Action item -
Would you please copy each line below that includes the string "Matrix"?

Given data -
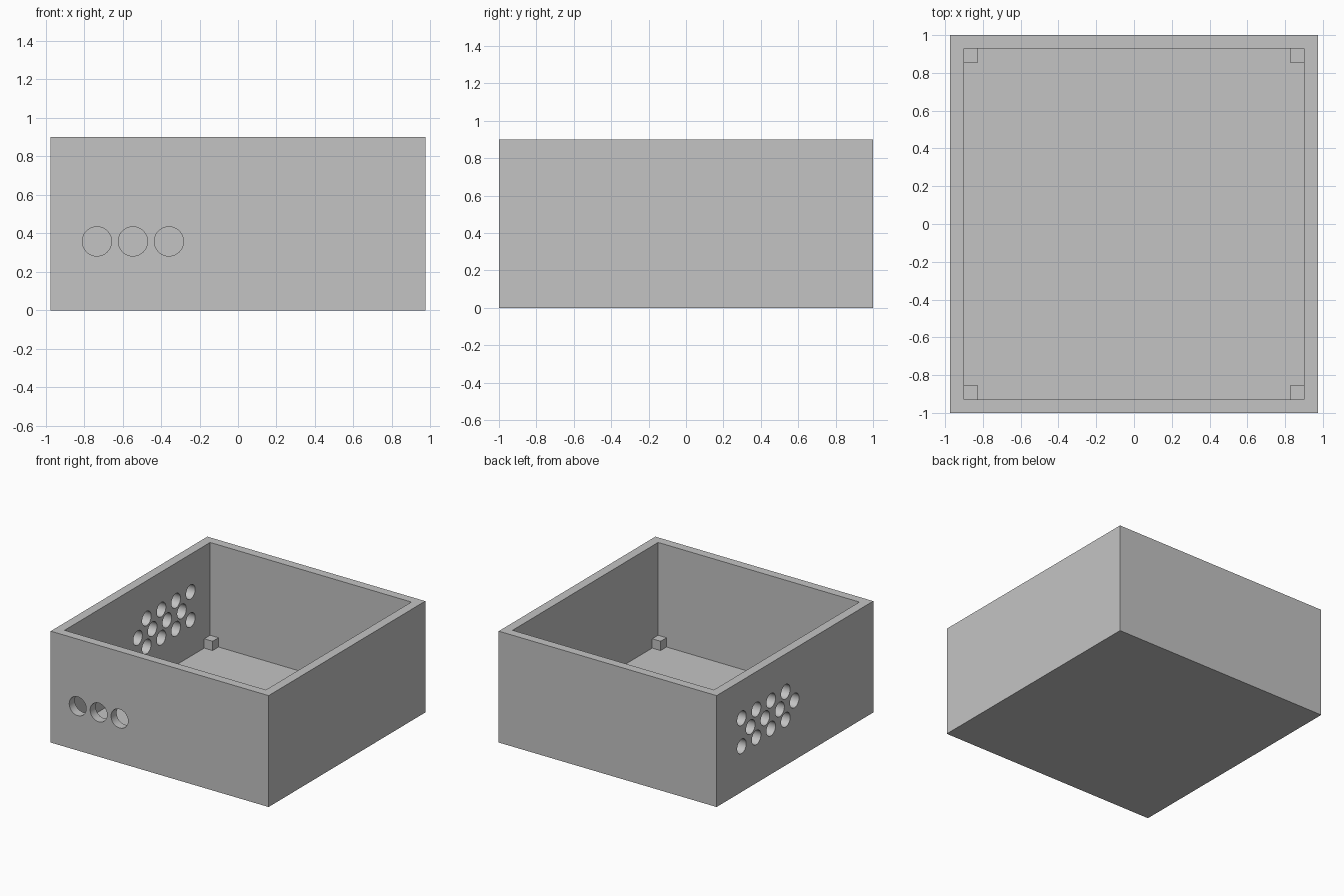
import bpy
from math import pi
from mathutils import Matrix

cube = bpy.data.objects.get("Cube")
if cube:
    bpy.data.objects.remove(cube, do_unlink=True)

# Overall sizes
HX, HY, HEIGHT = 0.974, 1.0, 0.9
WALL = 0.074
FLOOR = 0.075
POST = 0.075
IX, IY = HX - WALL, HY - WALL + 0.003

grey = bpy.data.materials.new("plain_grey")
grey.use_nodes = True
colour = (0.55, 0.55, 0.55, 1)
grey.diffuse_color = colour
grey.node_tree.nodes["Principled BSDF"].inputs["Base Color"].default_value = colour


def block(name, low, high):
    """Axis-aligned box between two corners."""
    bpy.ops.mesh.primitive_cube_add(size=1)
    ob = bpy.context.object
    ob.name = name
    size = [h - l for l, h in zip(low, high)]
    mid = [(h + l) / 2 for l, h in zip(low, high)]
    ob.data.transform(Matrix.Translation(mid) @ Matrix.Diagonal((*size, 1)))
    ob.data.materials.append(grey)
    return ob


def drill(name, centre, radius, rotation):
    """Hidden cylinder that pierces one wall."""
    bpy.ops.mesh.primitive_cylinder_add(vertices=48, radius=radius, depth=WALL * 2,
                                        location=centre, rotation=rotation)
    ob = bpy.context.object
    ob.name = name
    ob.data.materials.append(grey)
    ob.hide_render = True
    return ob


# Open box: solid block minus cavity and holes
box = block("box_shell", (-HX, -HY, 0), (HX, HY, HEIGHT))
cutters = [block("cavity_cutter", (-IX, -IY, FLOOR), (IX, IY, HEIGHT + 0.2))]

# Three round cable holes in the front wall
for i in range(3):
    cutters.append(drill("cable_hole_cutter", (-0.733 + 0.187 * i, -HY + WALL / 2, 0.358),
                         0.076, (pi / 2, 0, 0)))

# Staggered vent holes in the right wall
for row, z in enumerate((0.368, 0.481, 0.595)):
    for i in range(4):
        y = 0.68 - 0.187 * i - (0.113 if row == 1 else 0)
        cutters.append(drill("vent_hole_cutter", (-HX + WALL / 2, y, z),
                             0.058, (0, pi / 2, 0)))

for cutter in cutters:
    mod = box.modifiers.new("cut", 'BOOLEAN')
    mod.operation = 'DIFFERENCE'
    mod.solver = 'EXACT'
    mod.object = cutter
bpy.context.view_layer.objects.active = box
for mod in list(box.modifiers):
    bpy.ops.object.modifier_apply(modifier=mod.name)
for cutter in cutters:
    bpy.data.objects.remove(cutter, do_unlink=True)

# Smooth hole walls, crisp box edges
bpy.ops.object.select_all(action='DESELECT')
box.select_set(True)
bpy.context.view_layer.objects.active = box
bpy.ops.object.shade_smooth_by_angle(angle=pi / 6)

# Small square support posts in the four floor corners
for sx, side in ((-1, "right"), (1, "left")):
    for sy, end in ((-1, "front"), (1, "back")):
        xs = sorted((sx * IX, sx * (IX - POST)))
        ys = sorted((sy * IY, sy * (IY - POST)))
        block(f"{end}_{side}_post", (xs[0], ys[0], FLOOR), (xs[1], ys[1], FLOOR + POST))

Answer box -
from mathutils import Matrix
    ob.data.transform(Matrix.Translation(mid) @ Matrix.Diagonal((*size, 1)))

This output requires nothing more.